(Plain-text document sources)

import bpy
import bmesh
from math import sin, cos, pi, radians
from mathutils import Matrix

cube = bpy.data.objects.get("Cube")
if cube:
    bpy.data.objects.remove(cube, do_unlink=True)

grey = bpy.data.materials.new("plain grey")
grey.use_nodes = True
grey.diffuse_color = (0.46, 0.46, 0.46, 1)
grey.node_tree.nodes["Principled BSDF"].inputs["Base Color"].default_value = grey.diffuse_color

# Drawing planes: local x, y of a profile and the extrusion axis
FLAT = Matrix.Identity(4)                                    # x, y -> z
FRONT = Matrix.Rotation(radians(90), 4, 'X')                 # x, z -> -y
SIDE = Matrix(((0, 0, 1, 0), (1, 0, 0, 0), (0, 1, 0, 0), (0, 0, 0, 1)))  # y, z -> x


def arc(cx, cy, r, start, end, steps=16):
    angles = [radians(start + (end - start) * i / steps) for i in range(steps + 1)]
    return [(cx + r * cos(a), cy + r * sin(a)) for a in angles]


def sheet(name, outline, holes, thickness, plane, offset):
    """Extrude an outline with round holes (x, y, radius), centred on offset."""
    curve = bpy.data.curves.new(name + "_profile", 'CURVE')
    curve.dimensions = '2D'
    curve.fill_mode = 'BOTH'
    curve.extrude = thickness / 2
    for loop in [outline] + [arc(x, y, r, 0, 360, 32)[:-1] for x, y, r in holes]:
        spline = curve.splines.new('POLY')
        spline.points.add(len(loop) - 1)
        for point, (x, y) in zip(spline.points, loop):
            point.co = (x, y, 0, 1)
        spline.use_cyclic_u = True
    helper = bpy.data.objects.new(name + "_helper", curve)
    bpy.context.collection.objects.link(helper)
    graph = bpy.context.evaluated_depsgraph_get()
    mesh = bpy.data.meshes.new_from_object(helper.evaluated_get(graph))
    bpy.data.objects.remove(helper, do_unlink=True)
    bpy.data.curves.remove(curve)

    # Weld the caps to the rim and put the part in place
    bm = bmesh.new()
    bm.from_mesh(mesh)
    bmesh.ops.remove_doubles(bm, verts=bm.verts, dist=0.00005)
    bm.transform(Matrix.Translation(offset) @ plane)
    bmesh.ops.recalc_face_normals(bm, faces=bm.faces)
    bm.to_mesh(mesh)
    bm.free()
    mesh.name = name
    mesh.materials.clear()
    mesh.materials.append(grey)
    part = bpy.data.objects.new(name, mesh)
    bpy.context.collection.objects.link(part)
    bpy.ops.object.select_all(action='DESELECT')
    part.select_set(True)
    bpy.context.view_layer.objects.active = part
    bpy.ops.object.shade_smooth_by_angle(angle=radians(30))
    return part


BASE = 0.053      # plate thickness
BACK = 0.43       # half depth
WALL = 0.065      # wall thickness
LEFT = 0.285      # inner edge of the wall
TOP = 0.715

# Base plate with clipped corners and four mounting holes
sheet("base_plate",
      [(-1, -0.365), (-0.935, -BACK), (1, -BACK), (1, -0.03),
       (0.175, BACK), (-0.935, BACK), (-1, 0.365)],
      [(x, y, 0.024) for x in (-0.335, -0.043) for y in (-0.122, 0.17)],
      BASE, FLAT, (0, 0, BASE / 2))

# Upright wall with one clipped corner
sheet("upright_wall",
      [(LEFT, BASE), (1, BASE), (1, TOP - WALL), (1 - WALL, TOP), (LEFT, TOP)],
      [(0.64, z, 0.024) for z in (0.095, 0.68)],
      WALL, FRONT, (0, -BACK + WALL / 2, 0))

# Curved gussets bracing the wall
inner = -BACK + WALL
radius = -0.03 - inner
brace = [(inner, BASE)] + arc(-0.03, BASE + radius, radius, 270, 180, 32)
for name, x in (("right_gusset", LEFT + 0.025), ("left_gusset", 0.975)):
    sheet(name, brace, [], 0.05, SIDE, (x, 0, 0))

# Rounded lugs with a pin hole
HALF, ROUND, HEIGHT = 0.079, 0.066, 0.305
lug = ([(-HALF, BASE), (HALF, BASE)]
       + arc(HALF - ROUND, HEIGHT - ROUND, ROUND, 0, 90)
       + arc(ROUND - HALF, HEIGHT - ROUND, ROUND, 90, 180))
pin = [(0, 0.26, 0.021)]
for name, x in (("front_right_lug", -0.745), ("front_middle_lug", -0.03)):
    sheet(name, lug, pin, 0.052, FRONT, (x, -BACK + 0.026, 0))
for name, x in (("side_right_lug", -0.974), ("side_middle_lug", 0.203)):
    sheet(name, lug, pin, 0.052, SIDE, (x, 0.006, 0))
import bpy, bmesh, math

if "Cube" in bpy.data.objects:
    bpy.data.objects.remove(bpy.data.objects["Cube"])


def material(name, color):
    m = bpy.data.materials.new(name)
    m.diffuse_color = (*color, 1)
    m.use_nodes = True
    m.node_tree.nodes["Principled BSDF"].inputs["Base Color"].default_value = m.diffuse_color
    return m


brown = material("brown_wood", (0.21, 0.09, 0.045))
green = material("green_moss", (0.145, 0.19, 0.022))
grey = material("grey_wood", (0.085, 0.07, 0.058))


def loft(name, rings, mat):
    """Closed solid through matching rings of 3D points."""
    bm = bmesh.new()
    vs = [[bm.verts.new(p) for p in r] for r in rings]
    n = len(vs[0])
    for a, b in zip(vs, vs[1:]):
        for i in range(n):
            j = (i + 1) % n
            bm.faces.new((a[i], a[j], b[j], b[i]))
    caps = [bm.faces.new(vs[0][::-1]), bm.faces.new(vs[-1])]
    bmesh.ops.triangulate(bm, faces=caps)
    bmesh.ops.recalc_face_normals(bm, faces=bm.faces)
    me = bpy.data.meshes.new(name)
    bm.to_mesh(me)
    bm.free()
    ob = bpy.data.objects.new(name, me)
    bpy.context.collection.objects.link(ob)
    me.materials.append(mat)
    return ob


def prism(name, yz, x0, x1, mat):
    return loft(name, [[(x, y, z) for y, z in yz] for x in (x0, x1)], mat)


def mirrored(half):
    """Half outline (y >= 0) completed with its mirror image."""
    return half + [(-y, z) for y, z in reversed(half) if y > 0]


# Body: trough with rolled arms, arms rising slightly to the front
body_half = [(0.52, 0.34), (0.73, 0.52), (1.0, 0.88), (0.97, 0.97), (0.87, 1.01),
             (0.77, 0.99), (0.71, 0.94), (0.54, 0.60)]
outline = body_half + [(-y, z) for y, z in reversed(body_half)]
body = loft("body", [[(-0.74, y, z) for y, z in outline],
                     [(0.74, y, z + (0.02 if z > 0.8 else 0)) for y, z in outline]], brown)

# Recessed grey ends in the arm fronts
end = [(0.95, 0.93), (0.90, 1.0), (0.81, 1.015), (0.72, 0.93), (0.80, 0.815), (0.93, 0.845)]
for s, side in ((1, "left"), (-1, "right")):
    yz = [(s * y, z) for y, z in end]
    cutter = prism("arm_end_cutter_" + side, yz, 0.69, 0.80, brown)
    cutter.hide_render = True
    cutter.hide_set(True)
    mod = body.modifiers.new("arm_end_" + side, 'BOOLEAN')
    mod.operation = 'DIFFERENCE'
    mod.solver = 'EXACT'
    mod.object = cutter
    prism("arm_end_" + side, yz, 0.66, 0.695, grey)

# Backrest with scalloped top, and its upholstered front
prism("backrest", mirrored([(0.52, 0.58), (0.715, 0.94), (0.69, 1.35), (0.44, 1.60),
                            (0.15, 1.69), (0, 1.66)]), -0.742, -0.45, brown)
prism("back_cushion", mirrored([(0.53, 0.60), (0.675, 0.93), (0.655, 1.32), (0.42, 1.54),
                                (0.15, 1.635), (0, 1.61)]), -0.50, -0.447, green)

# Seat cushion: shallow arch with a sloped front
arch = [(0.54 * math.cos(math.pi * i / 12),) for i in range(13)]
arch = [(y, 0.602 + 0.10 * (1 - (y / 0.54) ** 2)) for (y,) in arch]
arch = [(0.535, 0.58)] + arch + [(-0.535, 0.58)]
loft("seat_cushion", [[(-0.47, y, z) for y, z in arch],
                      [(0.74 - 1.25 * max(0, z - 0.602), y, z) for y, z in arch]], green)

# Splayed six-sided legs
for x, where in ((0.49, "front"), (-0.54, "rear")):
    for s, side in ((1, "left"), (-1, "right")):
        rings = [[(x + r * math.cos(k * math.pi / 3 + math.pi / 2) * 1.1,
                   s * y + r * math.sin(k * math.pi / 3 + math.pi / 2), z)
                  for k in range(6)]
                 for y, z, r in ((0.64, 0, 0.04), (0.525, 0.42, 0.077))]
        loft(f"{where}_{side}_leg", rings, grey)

● **Work to complete**
Extract exactly and only the lines above from the line containing "ROUND, 90, 180))" through the line containing "import bpy, bmesh, math", both end lines included.

● **Answer to this task**
       + arc(ROUND - HALF, HEIGHT - ROUND, ROUND, 90, 180))
pin = [(0, 0.26, 0.021)]
for name, x in (("front_right_lug", -0.745), ("front_middle_lug", -0.03)):
    sheet(name, lug, pin, 0.052, FRONT, (x, -BACK + 0.026, 0))
for name, x in (("side_right_lug", -0.974), ("side_middle_lug", 0.203)):
    sheet(name, lug, pin, 0.052, SIDE, (x, 0.006, 0))
import bpy, bmesh, math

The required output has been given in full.